Caves but are seldom visited by tourists and as a consequence you are able to appreciate the artwork more. Like the Mogao Caves the styles in the Western Thousand Buddha Caves differ according to the dynasty they were commissioned in, which I neglected to mention in my previos post but will rectify now. The artwork in the Mogao Caves changed as time passed, from the early Wei caves which show the Indian origins of Buddhism, as the caves are arranged and painted in a typically Indian style. This includes the design of the cave with a gabled roof and a central pillar in the middle of the cave, along with the distinctly Indian style of the painting. Moving to the Zhou and Sui Dynasties which, while only short, served as transition periods to the Tang Dynasty caves, which saw the change in sex of the Bodhisattva of compassion, from male to female and also a more Chinese style cave design. These caves are considered the high-point of the art at Mogao.
Despite the lack of crowds being conducive to appreciating the artwork no-one told my guide this as he proceeded to rush me through the first six caves, all
Wei caves and when I protested and asked if I could see some Tang caves he spieled on in Chinese and the only word I understood was 'no.' He began to walk to back to the entrance and since I had already paid I had no choice but to follow. I wasn't happy.
My driver dropped me off at my hotel and considering I had not had lunch and it was now 3pm, I headed towards the night markets adn as I made my way there I was stunned at the amount of people out on the streets: families, groups of moody teenagers, groups of men and women, it seemed like the whole of Dunhuang had come into town for New Years Day. This puzzled me as there had been nobody on the streets the night before, perhaps they all celebrated at home and then spent New Years' day shopping in town. I squeezed myself through the masses of people in the markets and began to wander around when my attention turned to a guy making what looked like hamburgers. He looked at me and in very good English told me that his hamburgers were better than any in
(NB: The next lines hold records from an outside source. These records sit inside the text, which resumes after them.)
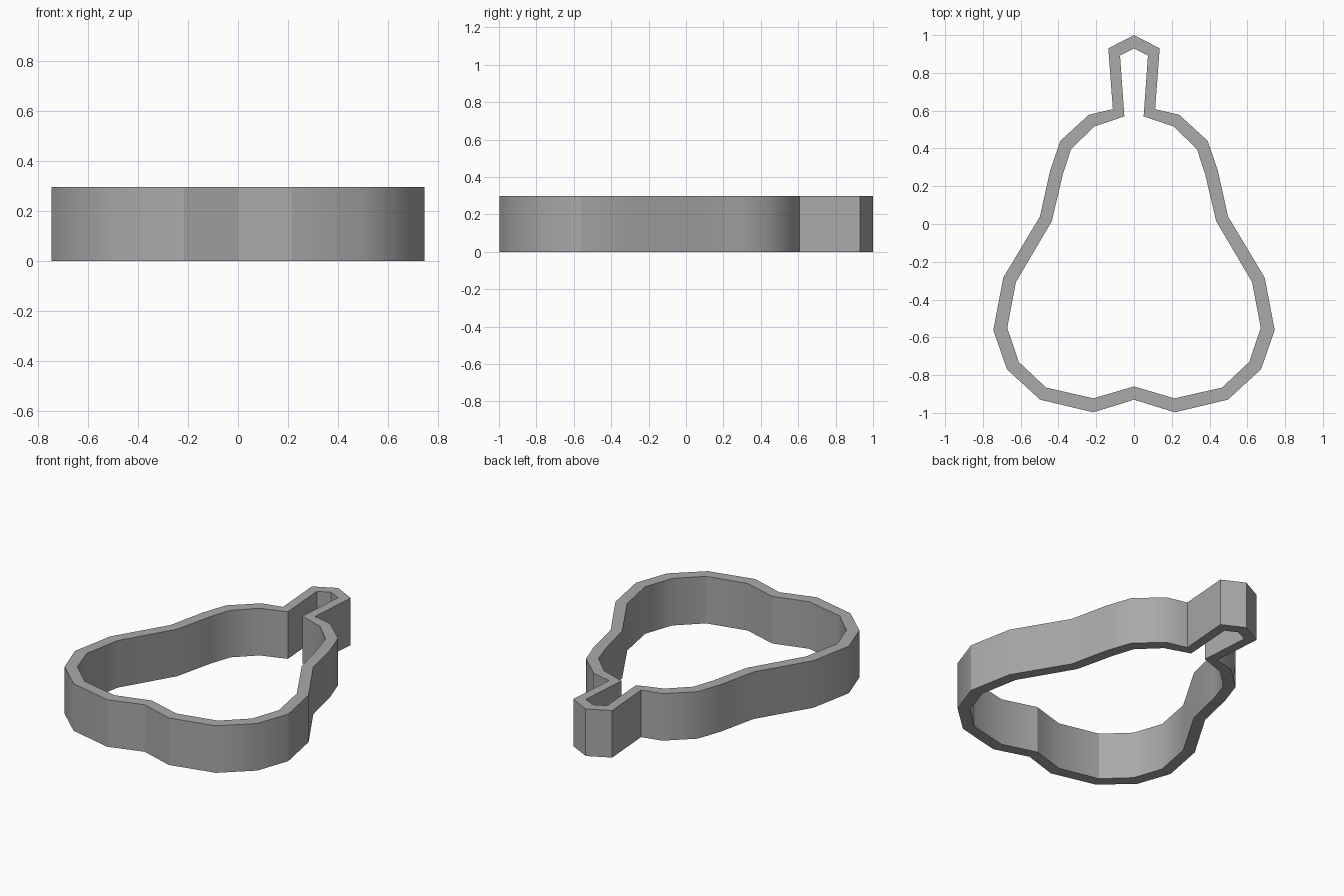
import bpy, bmesh, math

if "Cube" in bpy.data.objects:
    bpy.data.objects.remove(bpy.data.objects["Cube"])

HEIGHT = 0.297

# Right half of the pear outline, stem tip to base notch: (outer), (inner)
OUTER = [(0, 1.0), (0.136, 0.93), (0.112, 0.608), (0.24, 0.578), (0.39, 0.44),
         (0.444, 0.283), (0.498, 0.04), (0.692, -0.284), (0.745, -0.562),
         (0.672, -0.77), (0.497, -0.93), (0.215, -0.997), (0, -0.93)]
INNER = [(0, 0.929), (0.074, 0.892), (0.051, 0.57), (0.21, 0.516), (0.333, 0.397),
         (0.377, 0.262), (0.435, 0.015), (0.625, -0.307), (0.671, -0.55),
         (0.61, -0.73), (0.466, -0.866), (0.215, -0.923), (0, -0.86)]


def mirrored(half):
    """Close a half outline by mirroring it across x = 0."""
    return half + [(-x, y) for x, y in reversed(half[1:-1])]


def make_ring(name, outer, inner, height, material):
    """Wall of constant height between two matching closed outlines."""
    bm = bmesh.new()
    loops = [[bm.verts.new((x, y, z)) for x, y in outline]
             for outline, z in ((outer, 0), (outer, height), (inner, height), (inner, 0))]
    n = len(outer)
    for k in range(4):
        a, b = loops[k], loops[(k + 1) % 4]
        for i in range(n):
            j = (i + 1) % n
            bm.faces.new((a[i], a[j], b[j], b[i]))
    bmesh.ops.recalc_face_normals(bm, faces=bm.faces)
    mesh = bpy.data.meshes.new(name)
    bm.to_mesh(mesh)
    bm.free()
    mesh.materials.append(material)
    obj = bpy.data.objects.new(name, mesh)
    bpy.context.collection.objects.link(obj)
    return obj


grey = bpy.data.materials.new("grey")
grey.diffuse_color = (0.4, 0.4, 0.4, 1)
grey.use_nodes = True
grey.node_tree.nodes["Principled BSDF"].inputs["Base Color"].default_value = grey.diffuse_color

# Pear-shaped cutter wall
wall = make_ring("pear_cutter_wall", mirrored(OUTER), mirrored(INNER), HEIGHT, grey)
bpy.context.view_layer.objects.active = wall
wall.select_set(True)
bpy.ops.object.shade_smooth_by_angle(angle=math.radians(30))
New York and his family had been making them since 1925 and the origins of which go back to Marco Polo and the Silk Road. That did it, I had to have one, or maybe two. The ingredients consisted of what I think was a piece of pork which he then thoroughly chopped with his cleaver until it took on the consistency of mince meat, he then added a few cloves of garlic, some chilli, a little oil from where I think the pork pieces had been cooked and finally a generous serving of coriander. The mixture was then spread onto a warmed mini flat-bread and served. It was delicious, definitely what the doctor ordered and in the end I did have two, even though my eyes were bigger than my belly and after the second I was quite full.
And here I am, that has been my New Year's Eve and my New Years' Day, and what was shaping up as a bit of a catastrophic start to the day ended up a lot better than first predicted. Despite not having my visa extended, I am taking this as a good sign for 2008, I am talking it
up, it is going to be a big year and a good year at that. I hope everyone had a good New Year's Eve and I wish everyone all the best for the year ahead.
Also, during my trip today I filled up my first 2Gb memory card so I swapped to my second one and for some reason I cannot access the photos that are on the second card, hopefully I will rectify this problem in the coming days but at this point in time there are no photos of the Han-Dynasty Great Wall, my apologies for the inconvenience.
Thanks for reading, for the comments and I hope you continue to enjoy it.
There are more photos below